Today we had the always important US employment numbers. Interestingly, plus or minus 20 or 30 thousand jobs pales in comparison to a banking crisis in Europe, or a trading error in our stock market that caused a decline of $1 trillion in worth in a matter of minutes. If the Euro system is collapsing, does hourly earnings going up or down a few cents really matter? Spain is often mentioned as the next country to be in dire straits, and even though the Greek parliament approved a harsh austerity plan in the face of violent unrest. At this point Europe is viewed as a fiscal drag on the global economy. Spain and Portugal have agreed to lend money to Greece at rate lower than which they themselves can borrow it - will it be enough?
Returning to the markets, this morning Non-farm Payroll came in at +290,000, the Unemployment Rate came in at 9.9%, and Hourly Earnings were unchanged. It is a strong gain for payrolls, along with some upward revisions in prior months. But as I mentioned, does it matter compared to the problems in Europe? Just like a spring, markets tend to bounce or retract a little after a big move. READ MORE ABOUT THE JOBS REPORT
An Irish golfer hooked his drive into the woods. Looking for his ball, he found a little Leprechaun flat on his back, a big bump on his head and the ball beside him. Horrified, the golfer got his water bottle from the cart and poured it over the little guy, reviving him.
"Arrgh! What happened?" the Leprechaun asked.
"I'm afraid I hit you with my golf ball," the golfer says.
"Oh, I see. Well, ye got me fair and square. Ye get three wishes, so whaddya want?"
"Thank God you're all right!" the golfer answers in relief. "I don't want anything, I'm just glad you're OK, and I apologize." And then the golfer walked off.
"What a nice guy," the Leprechaun says to himself. "I have to do something for him. I'll give him the three things I think he would want: a great golf game, all the money he ever needs, and a fantastic sex life."
A year goes by and the golfer is back.

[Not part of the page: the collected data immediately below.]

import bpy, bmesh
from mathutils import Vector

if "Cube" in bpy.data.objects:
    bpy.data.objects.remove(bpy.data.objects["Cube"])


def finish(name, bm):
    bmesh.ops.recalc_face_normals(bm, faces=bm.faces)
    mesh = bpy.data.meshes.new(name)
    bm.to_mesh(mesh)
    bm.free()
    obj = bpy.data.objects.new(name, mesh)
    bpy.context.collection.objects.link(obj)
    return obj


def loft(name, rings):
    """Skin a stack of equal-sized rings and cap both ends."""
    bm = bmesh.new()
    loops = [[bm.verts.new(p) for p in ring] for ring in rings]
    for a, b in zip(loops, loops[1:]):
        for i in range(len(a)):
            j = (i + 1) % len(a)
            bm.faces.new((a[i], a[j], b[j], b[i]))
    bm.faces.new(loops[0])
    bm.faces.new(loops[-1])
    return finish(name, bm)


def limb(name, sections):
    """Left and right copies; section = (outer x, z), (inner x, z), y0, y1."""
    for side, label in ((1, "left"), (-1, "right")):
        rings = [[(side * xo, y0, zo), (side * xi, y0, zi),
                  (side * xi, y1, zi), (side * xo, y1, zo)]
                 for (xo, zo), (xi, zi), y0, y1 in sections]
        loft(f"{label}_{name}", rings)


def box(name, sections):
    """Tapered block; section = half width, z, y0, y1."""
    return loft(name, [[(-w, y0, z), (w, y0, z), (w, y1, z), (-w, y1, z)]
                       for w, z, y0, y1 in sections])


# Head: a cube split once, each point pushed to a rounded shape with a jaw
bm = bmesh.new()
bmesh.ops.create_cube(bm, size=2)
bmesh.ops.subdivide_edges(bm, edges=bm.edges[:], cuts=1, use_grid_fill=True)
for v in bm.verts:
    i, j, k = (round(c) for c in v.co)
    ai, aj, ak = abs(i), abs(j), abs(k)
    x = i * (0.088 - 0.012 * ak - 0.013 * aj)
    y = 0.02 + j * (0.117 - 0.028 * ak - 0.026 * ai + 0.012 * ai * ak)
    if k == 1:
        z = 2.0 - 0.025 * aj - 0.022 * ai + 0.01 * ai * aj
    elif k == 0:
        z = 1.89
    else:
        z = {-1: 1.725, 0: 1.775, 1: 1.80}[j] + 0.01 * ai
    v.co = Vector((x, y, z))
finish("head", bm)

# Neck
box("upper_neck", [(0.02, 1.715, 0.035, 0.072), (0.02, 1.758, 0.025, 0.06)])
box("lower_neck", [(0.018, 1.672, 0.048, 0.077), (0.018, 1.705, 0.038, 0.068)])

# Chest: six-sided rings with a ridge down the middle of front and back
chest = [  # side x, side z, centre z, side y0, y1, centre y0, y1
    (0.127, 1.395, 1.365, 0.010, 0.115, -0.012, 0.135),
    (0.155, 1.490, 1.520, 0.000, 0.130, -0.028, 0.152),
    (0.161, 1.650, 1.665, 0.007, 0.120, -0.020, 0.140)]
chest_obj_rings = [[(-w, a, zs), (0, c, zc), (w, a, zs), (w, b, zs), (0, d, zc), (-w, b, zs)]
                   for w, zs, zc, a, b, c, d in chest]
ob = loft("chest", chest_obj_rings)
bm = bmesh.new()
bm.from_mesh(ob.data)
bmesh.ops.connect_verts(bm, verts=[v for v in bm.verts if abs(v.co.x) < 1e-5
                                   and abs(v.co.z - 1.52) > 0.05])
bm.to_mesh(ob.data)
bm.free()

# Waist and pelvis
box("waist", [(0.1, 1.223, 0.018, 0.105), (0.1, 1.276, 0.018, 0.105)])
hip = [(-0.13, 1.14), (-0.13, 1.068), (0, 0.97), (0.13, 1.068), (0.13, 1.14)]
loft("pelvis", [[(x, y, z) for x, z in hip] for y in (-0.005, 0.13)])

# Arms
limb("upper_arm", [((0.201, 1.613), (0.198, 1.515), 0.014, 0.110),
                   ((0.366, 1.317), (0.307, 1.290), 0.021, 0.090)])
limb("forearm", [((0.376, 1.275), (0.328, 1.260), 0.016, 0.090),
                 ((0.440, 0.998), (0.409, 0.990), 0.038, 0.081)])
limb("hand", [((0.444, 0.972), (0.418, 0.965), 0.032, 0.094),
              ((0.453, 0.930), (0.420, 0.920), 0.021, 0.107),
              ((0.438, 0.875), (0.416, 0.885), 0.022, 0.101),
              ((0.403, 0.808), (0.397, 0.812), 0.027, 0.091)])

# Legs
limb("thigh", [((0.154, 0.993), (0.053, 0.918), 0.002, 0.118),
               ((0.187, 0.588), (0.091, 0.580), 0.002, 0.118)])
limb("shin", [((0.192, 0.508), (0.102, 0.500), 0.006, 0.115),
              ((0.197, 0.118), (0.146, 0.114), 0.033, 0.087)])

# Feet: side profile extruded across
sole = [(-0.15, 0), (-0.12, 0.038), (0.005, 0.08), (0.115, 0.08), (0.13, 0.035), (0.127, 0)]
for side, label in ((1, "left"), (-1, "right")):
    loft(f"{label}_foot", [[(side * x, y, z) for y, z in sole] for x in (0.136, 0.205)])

On the same hole, he again hits a bad drive into the woods and the Leprechaun is there waiting for him.
"Twas me that made ye hit the ball here," the little guy says. "I just want to ask ye, how's yer golf game?"
"My game is fantastic!" the golfer answers. "No one has beaten me in a year." He adds, "By the way, it's good to see you're all right."
"Oh, I'm fine now, thank ye. I did that fer yer golf game, you know. And tell me, how's yer money situation?"
'Why, it's just wonderful!' the golfer states. "When I need cash, I just reach in my pocket and pull out a 100 Euros I didn't even know were there!"
"I did that fer ye also. And tell me, how's yer sex life?"
The golfer blushes, turns his head away in embarrassment, and says shyly, "It's OK."
"C'mon, c'mon now," urged the Leprechaun. "I'm wanting to know if I did a good job. How many times a week?"
Blushing even more, the golfer looks around then whispers, "Once, sometimes twice a week."
"What??" responds the Leprechaun in shock. "That's all - only once or twice a week?"
"Well," says the golfer, "I figure that's not bad for a Catholic priest in a small parish."